Calculating the Final Cost of Your Products or Services
Production costs are costs that can be directly or indirectly associated with the production or delivery of products or services. They include the material you purchase to make your products, the wages, taxes, and fringe benefits for the employees involved in producing the goods you sell, the shipping costs to get the product to your customer, and any other expenses directly related to the manufacture of your products.
You are in the shipping business. Your production costs would include the rent and utility expenses for warehouse space, the wages paid to the supervisor overseeing packing and shipping, packing material, trucking, and air freight expenses related to getting the product to its destination.
You run a pest control business. You need to purchase chemicals, sprayers, and other tools, use gas on a truck to get to your customers, and wear protective clothing—all these are production costs.
You run a hair salon. Your costs include the rent and utilities (water, electricity) for the salon, wages paid to staff directly working with customers, the cost of shampoos, conditioners, and other hair products.
Direct production costs
Production costs that can be directly allocated to each individual unit are known as direct production costs. Examples of direct production costs include the wood used to produce a chair and the hourly salary of your pest control professional.
Indirect production costs
Production costs that cannot be directly allocated to individual units are called indirect production costs. Examples include the salary of a warehouse supervisor and the rent of the building where your factory is located.
To calculate the final individual cost of each unit of product or service that your company produces you need to consider both direct and indirect production costs.
Direct production costs are easy to assign to individual units. If, hypothetically, producing a chair takes 3 pounds of wood ($15), 20 nails ($1), and half an hour of factory worker time ($8) the direct production cost for this chair is 15+1+8 = $24.
Indirect production costs need to be prorated and assigned to individual units to calculate the final production cost per unit.

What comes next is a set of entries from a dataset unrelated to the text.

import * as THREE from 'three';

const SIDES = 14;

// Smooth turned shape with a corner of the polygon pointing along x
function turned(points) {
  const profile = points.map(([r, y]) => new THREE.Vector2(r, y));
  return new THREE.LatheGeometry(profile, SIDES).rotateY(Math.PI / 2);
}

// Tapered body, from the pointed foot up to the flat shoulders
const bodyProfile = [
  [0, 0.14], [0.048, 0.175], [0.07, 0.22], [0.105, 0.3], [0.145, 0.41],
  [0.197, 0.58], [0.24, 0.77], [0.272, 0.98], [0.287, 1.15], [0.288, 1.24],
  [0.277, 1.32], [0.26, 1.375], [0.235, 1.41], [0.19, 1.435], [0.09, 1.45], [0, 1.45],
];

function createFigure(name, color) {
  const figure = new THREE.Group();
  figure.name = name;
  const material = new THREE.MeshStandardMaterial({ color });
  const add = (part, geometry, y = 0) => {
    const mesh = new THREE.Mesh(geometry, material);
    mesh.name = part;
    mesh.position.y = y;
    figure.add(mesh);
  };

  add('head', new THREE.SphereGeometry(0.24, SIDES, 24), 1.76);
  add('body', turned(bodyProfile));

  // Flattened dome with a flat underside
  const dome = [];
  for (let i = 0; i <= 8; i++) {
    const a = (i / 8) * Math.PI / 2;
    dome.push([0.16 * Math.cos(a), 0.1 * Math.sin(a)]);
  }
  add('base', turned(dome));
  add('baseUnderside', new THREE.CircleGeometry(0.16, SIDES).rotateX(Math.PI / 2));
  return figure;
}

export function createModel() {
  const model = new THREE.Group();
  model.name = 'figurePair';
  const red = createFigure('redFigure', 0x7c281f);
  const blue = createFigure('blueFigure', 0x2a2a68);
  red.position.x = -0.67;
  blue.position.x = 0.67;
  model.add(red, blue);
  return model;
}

For example, if the salary of the factory supervisor was $5000 during a given month in which 10,000 chairs were produced; $0.5 of the supervisor cost should be assigned to the cost of each chair.
Author: Marc J Marin